Specialized tires manufactured for street car drag racing aren't restricted to a few sizes. All of the major tire manufacturers who offer tires for this marketplace have a full compliment of sizes available. When shopping for tires, it's best not to place much stock in the actual printed sizes. Just like slicks, you need to check dimensional charts. The 33X18.50-15LT tire shown in the photo is positively huge, and it's not the biggest tire available either! See the next photo:
The vast majority of DOT race tires are engineered to operate with tubes. The tube of choice is a natural-rubber race car tube such as this. Advantages of running tubes in tires such as this are manifold: Tubes tend to absorb some of the tire heat. They allow for better consistency. They're safer. You'll also find that tubes save a bunch of flat tire aggravation as well. Even fully treaded, sticky street tires tend to lose air pressure. Obviously, this dilemma isn't as common when tubes are used in the mix.
Mickey Thompson points out that some wheels will not accept a tube valve stem. The valve stem hole in the rim must measure 5/8-inch. If it becomes necessary to drill the hole to a larger diameter, make sure the new hole in the rim is deburred and free of sharp material. Before installing new tubes, pre-inflate them to the approximate diameter of the tire. This will aid in filling the entire cavity of the tire by stretching the tube. Mickey Thompson notes that this will also aid in valve stem placement on wide rims where the valve stem is offset on the rim, but not offset on the tube.

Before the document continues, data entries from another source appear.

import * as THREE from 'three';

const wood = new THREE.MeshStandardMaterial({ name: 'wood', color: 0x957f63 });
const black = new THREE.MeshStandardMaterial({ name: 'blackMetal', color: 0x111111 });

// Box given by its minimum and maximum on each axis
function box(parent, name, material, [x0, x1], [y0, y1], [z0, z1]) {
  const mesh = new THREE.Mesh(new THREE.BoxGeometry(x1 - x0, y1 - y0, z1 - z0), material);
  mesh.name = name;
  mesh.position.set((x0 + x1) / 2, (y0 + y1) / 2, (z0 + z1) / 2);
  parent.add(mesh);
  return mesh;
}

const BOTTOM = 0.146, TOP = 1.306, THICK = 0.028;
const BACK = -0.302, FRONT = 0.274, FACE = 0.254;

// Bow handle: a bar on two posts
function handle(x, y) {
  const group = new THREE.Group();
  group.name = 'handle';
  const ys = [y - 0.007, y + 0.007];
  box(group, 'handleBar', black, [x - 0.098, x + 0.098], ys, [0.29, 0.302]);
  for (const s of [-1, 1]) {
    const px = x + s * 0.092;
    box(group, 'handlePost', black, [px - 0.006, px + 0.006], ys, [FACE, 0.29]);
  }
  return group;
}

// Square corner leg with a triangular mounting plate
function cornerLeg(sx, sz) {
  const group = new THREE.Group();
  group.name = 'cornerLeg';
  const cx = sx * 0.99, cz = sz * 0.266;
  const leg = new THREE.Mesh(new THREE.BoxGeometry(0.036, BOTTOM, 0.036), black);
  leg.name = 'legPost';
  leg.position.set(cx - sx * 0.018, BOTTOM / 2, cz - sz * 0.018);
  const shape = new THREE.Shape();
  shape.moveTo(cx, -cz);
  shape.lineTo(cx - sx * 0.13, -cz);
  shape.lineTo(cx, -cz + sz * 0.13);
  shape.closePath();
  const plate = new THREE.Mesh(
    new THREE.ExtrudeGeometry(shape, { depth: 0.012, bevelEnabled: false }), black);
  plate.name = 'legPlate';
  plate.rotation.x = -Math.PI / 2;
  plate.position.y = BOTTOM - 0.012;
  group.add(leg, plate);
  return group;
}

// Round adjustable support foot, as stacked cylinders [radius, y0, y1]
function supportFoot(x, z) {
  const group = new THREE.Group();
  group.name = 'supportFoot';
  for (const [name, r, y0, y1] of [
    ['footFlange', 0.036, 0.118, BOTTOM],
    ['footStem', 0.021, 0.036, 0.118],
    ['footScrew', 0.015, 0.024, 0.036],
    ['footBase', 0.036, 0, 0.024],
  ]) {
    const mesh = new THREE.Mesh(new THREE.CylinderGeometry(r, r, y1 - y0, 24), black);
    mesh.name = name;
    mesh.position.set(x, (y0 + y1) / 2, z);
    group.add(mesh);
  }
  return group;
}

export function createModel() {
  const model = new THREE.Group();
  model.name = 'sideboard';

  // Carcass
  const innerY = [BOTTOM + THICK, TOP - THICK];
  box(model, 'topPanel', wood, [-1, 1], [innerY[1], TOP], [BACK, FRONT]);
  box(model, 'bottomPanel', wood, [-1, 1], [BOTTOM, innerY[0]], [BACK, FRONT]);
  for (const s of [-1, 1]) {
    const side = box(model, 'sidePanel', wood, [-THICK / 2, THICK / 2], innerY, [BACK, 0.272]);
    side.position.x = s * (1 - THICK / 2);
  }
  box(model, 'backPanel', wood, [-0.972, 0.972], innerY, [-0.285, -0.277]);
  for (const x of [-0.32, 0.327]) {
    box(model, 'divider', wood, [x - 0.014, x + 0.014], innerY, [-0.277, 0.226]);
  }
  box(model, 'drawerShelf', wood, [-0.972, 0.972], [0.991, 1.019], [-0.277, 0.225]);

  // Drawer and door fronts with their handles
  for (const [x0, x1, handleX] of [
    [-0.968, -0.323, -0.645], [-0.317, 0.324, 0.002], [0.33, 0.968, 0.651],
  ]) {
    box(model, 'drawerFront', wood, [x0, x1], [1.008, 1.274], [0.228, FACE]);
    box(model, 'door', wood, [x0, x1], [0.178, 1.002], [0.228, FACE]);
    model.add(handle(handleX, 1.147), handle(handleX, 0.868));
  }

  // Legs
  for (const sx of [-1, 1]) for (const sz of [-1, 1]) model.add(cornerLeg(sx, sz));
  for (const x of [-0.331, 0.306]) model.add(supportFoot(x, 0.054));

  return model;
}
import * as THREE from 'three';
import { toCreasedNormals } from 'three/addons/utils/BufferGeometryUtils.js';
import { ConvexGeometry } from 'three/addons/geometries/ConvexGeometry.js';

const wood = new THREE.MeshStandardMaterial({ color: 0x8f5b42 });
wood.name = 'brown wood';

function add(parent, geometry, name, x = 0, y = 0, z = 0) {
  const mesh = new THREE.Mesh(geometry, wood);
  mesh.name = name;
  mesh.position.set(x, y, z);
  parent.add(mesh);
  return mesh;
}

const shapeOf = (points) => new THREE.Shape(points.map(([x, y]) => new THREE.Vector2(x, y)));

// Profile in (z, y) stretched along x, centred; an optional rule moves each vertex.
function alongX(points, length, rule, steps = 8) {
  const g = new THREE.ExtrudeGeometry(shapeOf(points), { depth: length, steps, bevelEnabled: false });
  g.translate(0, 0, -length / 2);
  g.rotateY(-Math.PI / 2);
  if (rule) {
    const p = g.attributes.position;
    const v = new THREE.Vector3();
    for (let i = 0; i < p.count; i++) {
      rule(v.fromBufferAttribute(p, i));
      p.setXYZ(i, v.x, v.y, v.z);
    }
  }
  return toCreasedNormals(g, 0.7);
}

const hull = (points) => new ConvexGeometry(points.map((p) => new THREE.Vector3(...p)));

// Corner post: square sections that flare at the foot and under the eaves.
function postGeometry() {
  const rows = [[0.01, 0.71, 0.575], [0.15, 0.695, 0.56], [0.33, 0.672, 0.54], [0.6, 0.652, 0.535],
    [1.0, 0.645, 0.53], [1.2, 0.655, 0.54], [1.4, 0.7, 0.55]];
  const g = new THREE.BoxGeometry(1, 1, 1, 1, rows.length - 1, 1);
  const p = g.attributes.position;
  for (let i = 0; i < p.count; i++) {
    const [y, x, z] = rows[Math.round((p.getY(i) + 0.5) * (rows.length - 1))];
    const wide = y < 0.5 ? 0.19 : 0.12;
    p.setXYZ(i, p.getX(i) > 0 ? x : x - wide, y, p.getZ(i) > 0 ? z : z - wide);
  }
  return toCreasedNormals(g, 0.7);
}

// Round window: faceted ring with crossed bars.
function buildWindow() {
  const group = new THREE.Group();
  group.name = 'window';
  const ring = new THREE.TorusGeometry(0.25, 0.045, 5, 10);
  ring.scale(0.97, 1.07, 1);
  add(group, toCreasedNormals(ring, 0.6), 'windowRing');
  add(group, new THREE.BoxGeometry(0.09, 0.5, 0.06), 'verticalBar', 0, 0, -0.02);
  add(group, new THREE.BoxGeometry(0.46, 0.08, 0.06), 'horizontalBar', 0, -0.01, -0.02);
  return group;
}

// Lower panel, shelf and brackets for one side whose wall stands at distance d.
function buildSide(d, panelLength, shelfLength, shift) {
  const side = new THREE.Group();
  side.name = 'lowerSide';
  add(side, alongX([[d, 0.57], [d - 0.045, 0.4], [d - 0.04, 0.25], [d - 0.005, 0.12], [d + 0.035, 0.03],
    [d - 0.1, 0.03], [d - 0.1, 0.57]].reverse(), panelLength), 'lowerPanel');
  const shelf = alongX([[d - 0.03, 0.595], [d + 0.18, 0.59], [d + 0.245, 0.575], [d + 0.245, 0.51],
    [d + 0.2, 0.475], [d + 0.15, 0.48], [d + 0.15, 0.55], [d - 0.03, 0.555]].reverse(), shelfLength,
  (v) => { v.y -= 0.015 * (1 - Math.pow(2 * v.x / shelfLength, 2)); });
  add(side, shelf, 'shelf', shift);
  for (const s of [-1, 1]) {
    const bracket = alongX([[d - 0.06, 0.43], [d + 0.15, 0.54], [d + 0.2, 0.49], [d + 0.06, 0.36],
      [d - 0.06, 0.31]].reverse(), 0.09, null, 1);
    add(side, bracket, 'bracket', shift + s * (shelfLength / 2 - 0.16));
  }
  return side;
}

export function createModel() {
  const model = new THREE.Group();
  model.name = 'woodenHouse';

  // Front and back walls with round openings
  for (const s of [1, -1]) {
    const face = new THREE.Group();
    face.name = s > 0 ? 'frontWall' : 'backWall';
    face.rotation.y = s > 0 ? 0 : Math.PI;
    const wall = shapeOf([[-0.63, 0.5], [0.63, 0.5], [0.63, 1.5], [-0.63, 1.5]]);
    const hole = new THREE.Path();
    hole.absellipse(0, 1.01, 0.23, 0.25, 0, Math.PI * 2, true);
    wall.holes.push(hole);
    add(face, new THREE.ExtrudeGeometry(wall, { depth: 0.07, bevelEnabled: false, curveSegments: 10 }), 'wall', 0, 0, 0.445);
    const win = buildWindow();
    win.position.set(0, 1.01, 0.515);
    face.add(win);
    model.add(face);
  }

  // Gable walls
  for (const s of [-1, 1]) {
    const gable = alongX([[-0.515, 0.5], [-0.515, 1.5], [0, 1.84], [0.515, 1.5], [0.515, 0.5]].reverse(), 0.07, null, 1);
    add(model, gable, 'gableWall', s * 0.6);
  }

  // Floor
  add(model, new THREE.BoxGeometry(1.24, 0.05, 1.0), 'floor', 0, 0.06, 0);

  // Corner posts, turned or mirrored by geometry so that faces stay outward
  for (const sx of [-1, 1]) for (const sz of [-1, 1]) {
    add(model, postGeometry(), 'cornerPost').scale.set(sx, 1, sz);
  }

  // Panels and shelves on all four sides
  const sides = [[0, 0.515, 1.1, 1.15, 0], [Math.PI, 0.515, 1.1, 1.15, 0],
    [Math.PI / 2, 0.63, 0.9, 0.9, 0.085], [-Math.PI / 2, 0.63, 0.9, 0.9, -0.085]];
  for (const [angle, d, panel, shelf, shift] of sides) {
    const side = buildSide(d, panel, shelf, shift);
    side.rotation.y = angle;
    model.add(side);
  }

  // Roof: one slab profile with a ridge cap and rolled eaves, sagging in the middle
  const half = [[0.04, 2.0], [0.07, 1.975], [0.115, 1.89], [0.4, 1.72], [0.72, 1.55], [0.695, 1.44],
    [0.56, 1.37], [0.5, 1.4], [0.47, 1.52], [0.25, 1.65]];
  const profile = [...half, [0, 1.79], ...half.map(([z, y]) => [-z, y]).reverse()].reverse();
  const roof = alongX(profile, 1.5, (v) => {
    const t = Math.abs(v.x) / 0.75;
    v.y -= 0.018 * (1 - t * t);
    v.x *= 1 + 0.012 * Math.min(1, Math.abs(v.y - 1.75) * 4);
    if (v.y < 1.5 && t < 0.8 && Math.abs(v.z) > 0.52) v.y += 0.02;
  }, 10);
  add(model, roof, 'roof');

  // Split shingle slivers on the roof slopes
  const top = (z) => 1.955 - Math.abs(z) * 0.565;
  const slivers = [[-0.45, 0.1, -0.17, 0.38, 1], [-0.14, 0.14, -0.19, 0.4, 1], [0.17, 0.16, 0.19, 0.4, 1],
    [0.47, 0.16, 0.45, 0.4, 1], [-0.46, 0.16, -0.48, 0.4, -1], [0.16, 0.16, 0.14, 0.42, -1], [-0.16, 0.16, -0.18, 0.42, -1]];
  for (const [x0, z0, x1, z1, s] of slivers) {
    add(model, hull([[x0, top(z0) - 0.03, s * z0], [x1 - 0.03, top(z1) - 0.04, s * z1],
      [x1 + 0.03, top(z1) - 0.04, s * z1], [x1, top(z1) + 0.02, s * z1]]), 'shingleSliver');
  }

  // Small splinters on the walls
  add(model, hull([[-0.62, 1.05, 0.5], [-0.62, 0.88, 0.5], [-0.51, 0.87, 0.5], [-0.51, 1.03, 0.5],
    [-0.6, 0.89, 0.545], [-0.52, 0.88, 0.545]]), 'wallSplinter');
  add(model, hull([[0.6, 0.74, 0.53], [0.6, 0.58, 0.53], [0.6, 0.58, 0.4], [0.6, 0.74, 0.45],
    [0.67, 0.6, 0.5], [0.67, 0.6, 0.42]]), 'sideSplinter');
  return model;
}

The tape measure supplies a measure of scale for the tire. As you can see, it's no welterweight. Manufacturers who offer dedicated drag race street tires can supply upwards of a dozen sizes for various car combinations. And don't scoff at the performances either. Some of the competitors have run in the 6.80 to high 6.90 range at speeds approaching 205 mph with this rubber.